## GOAL OF THE EXERCISE
Taking the first line of the listing as the start and the line containing "0.025, 0.027, 0.03)" as the end, reproduce everything in between exactly, both ends included.
━━━━━━━━━━━━━━━━━━━━━━━━━━━━━━
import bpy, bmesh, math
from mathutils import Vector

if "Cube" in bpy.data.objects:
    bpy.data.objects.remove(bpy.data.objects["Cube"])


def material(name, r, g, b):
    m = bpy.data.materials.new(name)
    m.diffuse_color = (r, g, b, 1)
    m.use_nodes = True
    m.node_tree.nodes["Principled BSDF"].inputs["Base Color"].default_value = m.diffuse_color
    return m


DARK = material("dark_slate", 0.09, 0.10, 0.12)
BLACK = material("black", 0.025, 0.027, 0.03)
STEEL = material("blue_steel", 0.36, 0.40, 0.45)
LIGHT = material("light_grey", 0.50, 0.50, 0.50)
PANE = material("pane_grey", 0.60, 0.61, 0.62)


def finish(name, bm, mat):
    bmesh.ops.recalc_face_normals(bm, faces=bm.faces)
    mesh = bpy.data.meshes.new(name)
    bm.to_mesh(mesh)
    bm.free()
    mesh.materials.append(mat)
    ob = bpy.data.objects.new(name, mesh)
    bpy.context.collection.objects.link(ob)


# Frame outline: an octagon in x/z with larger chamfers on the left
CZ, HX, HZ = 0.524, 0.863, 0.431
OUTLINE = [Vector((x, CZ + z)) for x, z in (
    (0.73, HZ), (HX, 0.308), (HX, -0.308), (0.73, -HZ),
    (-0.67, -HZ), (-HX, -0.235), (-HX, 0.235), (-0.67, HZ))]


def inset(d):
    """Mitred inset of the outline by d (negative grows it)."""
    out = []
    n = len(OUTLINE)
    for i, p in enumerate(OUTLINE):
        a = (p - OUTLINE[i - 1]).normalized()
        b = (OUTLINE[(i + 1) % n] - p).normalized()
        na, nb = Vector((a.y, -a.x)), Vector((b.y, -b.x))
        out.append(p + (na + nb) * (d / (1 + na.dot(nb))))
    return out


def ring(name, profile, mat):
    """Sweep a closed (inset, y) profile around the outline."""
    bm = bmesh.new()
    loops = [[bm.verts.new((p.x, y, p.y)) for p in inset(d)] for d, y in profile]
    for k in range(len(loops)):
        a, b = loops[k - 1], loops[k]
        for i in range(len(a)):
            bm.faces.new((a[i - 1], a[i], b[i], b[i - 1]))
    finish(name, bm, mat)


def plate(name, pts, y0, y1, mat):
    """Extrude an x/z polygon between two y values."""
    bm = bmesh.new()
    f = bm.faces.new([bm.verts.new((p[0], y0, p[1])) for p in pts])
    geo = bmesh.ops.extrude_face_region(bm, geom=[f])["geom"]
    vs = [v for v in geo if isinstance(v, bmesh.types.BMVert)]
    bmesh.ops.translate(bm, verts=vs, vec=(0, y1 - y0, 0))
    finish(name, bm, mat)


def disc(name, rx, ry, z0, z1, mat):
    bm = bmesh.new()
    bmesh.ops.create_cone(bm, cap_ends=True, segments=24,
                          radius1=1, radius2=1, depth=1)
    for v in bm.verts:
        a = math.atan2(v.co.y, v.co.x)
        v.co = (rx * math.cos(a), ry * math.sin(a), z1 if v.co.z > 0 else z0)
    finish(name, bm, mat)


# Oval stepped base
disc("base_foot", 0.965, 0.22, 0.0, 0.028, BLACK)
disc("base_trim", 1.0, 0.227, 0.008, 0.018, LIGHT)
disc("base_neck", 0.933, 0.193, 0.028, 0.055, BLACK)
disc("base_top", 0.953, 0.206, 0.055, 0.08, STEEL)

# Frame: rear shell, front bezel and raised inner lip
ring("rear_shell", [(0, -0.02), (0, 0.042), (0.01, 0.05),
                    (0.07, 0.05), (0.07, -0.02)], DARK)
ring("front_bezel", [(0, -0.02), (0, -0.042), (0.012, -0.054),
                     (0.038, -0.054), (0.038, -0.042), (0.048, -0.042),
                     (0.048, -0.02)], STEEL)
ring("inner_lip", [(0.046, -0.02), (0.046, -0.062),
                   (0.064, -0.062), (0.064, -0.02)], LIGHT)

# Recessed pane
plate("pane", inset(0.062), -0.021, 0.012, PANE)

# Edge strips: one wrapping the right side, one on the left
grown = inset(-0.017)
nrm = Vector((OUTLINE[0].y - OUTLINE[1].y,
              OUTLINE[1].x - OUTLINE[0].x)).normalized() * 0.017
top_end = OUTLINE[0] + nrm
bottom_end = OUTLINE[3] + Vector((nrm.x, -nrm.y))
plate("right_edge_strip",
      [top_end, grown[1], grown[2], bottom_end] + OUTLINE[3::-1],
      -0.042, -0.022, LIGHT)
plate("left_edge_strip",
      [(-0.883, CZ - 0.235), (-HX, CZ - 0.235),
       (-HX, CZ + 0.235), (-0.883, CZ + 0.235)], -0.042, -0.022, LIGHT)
━━━━━━━━━━━━━━━━━━━━━━━━━━━━━━
## TASK OUTPUT
import bpy, bmesh, math
from mathutils import Vector

if "Cube" in bpy.data.objects:
    bpy.data.objects.remove(bpy.data.objects["Cube"])


def material(name, r, g, b):
    m = bpy.data.materials.new(name)
    m.diffuse_color = (r, g, b, 1)
    m.use_nodes = True
    m.node_tree.nodes["Principled BSDF"].inputs["Base Color"].default_value = m.diffuse_color
    return m


DARK = material("dark_slate", 0.09, 0.10, 0.12)
BLACK = material("black", 0.025, 0.027, 0.03)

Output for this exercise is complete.